This exercise asks for every line of the material that contains the word "cube".

Start of Data records

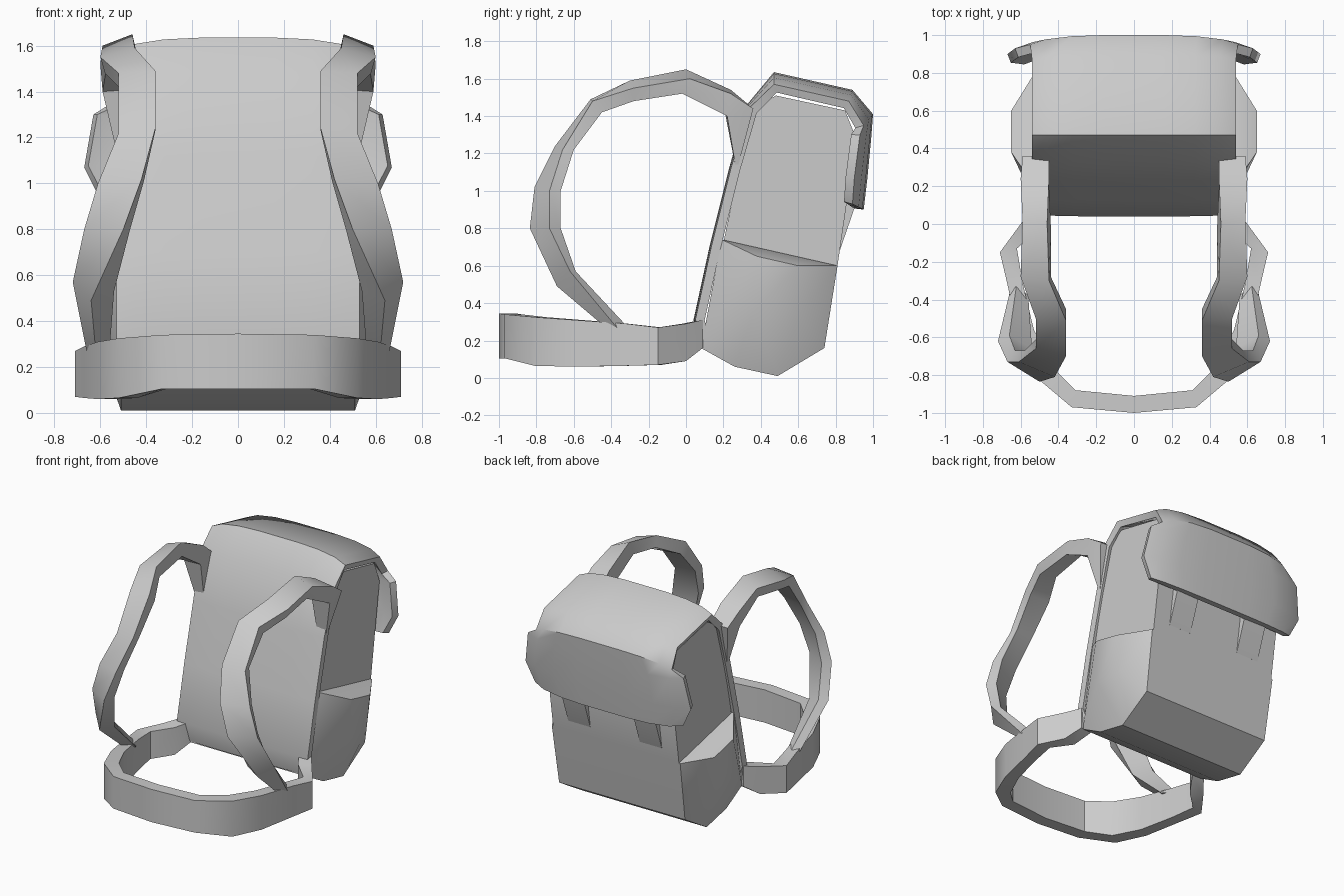
import bpy, bmesh, math
from mathutils import Vector

cube = bpy.data.objects.get("Cube")
if cube:
    bpy.data.objects.remove(cube, do_unlink=True)

grey = bpy.data.materials.new("grey_canvas")
grey.use_nodes = True
COLOUR = (0.6, 0.6, 0.6, 1)
grey.diffuse_color = COLOUR
grey.node_tree.nodes["Principled BSDF"].inputs["Base Color"].default_value = COLOUR


def finish(name, bm, thickness=0, angle=35, fix=True):
    """Turn a bmesh into a shaded object, optionally thickened inwards."""
    if fix:
        bmesh.ops.recalc_face_normals(bm, faces=bm.faces)
    me = bpy.data.meshes.new(name)
    bm.to_mesh(me)
    bm.free()
    me.materials.append(grey)
    ob = bpy.data.objects.new(name, me)
    bpy.context.collection.objects.link(ob)
    bpy.ops.object.select_all(action='DESELECT')
    ob.select_set(True)
    bpy.context.view_layer.objects.active = ob
    if thickness:
        mod = ob.modifiers.new("Thickness", 'SOLIDIFY')
        mod.thickness, mod.offset = thickness, -1
        bpy.ops.object.modifier_apply(modifier=mod.name)
    bpy.ops.object.shade_smooth_by_angle(angle=math.radians(angle))
    return ob


def loft(name, sections, angle=35):
    """Skin a run of closed cross-sections and cap both ends."""
    bm = bmesh.new()
    rings = [[bm.verts.new(p) for p in s] for s in sections]
    n = len(rings[0])
    for a, b in zip(rings, rings[1:]):
        for k in range(n):
            bm.faces.new((a[k], a[(k + 1) % n], b[(k + 1) % n], b[k]))
    bm.faces.new(rings[0])
    bm.faces.new(rings[-1][::-1])
    return finish(name, bm, angle=angle)


def flip(p, s):
    return (p[0] * s, p[1], p[2])


SIDES = (("left", 1), ("right", -1))

# Main bag: side profile (y, z) stretched across the width
profile = [(0.08, 0.16), (0.26, 0.06), (0.49, 0.01), (0.74, 0.16), (0.81, 0.60),
           (0.91, 1.28), (0.85, 1.43), (0.48, 1.51), (0.35, 1.43)]
loft("bag_body", [[(x, y, z) for y, z in profile] for x in (-0.51, 0.51)])

# Back panel, lid and hanging flap as one sheet: y, z, half width, edge dy, edge dz
rows = [(0.07, 0.17, 0.51, 0.01, 0), (0.04, 0.31, 0.53, 0.01, 0),
        (0.125, 0.70, 0.53, 0.01, 0), (0.23, 1.12, 0.53, 0.01, 0),
        (0.325, 1.46, 0.54, 0.01, -0.02), (0.47, 1.635, 0.54, 0, -0.065),
        (0.89, 1.54, 0.54, -0.02, -0.06), (1.00, 1.41, 0.55, -0.05, -0.06),
        (0.99, 1.28, 0.63, -0.06, 0.02), (0.97, 1.07, 0.67, -0.07, 0),
        (0.95, 0.90, 0.60, -0.06, 0.03)]
bm = bmesh.new()
grid = []
for y, z, w, dy, dz in rows:
    line = []
    for u, bend in ((-1, 1), (-0.85, 0.45), (-0.6, 0.12), (-0.3, 0),
                    (0.3, 0), (0.6, 0.12), (0.85, 0.45), (1, 1)):
        line.append(bm.verts.new((u * w, y + dy * bend, z + dz * bend)))
    grid.append(line)
for a, b in zip(grid, grid[1:]):
    for k in range(len(a) - 1):
        bm.faces.new((a[k], a[k + 1], b[k + 1], b[k]))
finish("back_panel_and_lid", bm, thickness=0.05, angle=40, fix=False)

# Side pockets: bulging hulls with a sloping top
pocket = [(0.50, 0.19, 0.74), (0.50, 0.81, 0.60), (0.65, 0.38, 0.65), (0.65, 0.60, 0.60),
          (0.52, 0.19, 0.74), (0.52, 0.81, 0.60), (0.62, 0.36, 0.35), (0.62, 0.60, 0.33),
          (0.51, 0.08, 0.16), (0.51, 0.26, 0.06), (0.51, 0.49, 0.01), (0.51, 0.74, 0.16)]
for side, s in SIDES:
    bm = bmesh.new()
    for p in pocket:
        bm.verts.new(flip(p, s))
    bmesh.ops.convex_hull(bm, input=bm.verts)
    finish(side + "_pocket", bm, angle=50)

# Closing tabs that run from under the flap into the bag
for side, s in SIDES:
    tab = [(0.84, 1.00), (0.92, 1.00), (0.905, 0.92), (0.822, 0.68), (0.80, 0.68)]
    loft(side + "_closing_tab", [[(s * x, y, z) for y, z in tab] for x in (0.20, 0.38)])

# Hip belt: outer (x, y), inner (x, y), bottom z, top z from the centre to the bag
belt = [((0, -1.00), (0, -0.91), 0.105, 0.345), ((0.33, -0.97), (0.31, -0.88), 0.105, 0.34),
        ((0.52, -0.81), (0.44, -0.75), 0.065, 0.325), ((0.61, -0.60), (0.53, -0.56), 0.06, 0.31),
        ((0.67, -0.32), (0.59, -0.31), 0.065, 0.29), ((0.71, -0.15), (0.62, -0.13), 0.07, 0.27),
        ((0.60, 0.00), (0.50, -0.02), 0.09, 0.29), ((0.53, 0.09), (0.44, 0.08), 0.16, 0.31)]


def belt_section(o, i, z0, z1, s):
    return [(s * o[0], o[1], z0), (s * o[0], o[1], z1), (s * i[0], i[1], z1), (s * i[0], i[1], z0)]


loft("hip_belt", [belt_section(*b, -1) for b in belt[:0:-1]] + [belt_section(*b, 1) for b in belt])

# Shoulder straps: top inner, top outer, underside outer, underside inner corners
strap = [[(0.45, 0.36, 1.44), (0.59, 0.36, 1.44), (0.52, 0.27, 1.10), (0.46, 0.27, 1.10)],
         [(0.45, 0.24, 1.54), (0.60, 0.24, 1.52), (0.59, 0.22, 1.40), (0.45, 0.21, 1.41)],
         [(0.46, 0.00, 1.65), (0.59, 0.02, 1.60), (0.57, -0.02, 1.52), (0.44, -0.02, 1.56)],
         [(0.45, -0.30, 1.59), (0.60, -0.28, 1.55), (0.58, -0.28, 1.48), (0.44, -0.28, 1.51)],
         [(0.36, -0.51, 1.49), (0.52, -0.50, 1.48), (0.52, -0.45, 1.42), (0.36, -0.45, 1.42)],
         [(0.36, -0.70, 1.24), (0.52, -0.66, 1.22), (0.51, -0.60, 1.22), (0.36, -0.62, 1.23)],
         [(0.42, -0.81, 1.02), (0.61, -0.73, 1.00), (0.58, -0.67, 1.00), (0.41, -0.73, 1.01)],
         [(0.50, -0.835, 0.80), (0.67, -0.73, 0.80), (0.63, -0.67, 0.80), (0.47, -0.76, 0.80)],
         [(0.64, -0.69, 0.49), (0.72, -0.62, 0.57), (0.66, -0.59, 0.57), (0.54, -0.66, 0.53)],
         [(0.62, -0.43, 0.27), (0.66, -0.37, 0.27), (0.62, -0.31, 0.27), (0.56, -0.38, 0.27)]]
for side, s in SIDES:
    loft(side + "_shoulder_strap", [[flip(p, s) for p in sec] for sec in strap])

End of Data records

• [Task answer]
cube = bpy.data.objects.get("Cube")
if cube:
    bpy.data.objects.remove(cube, do_unlink=True)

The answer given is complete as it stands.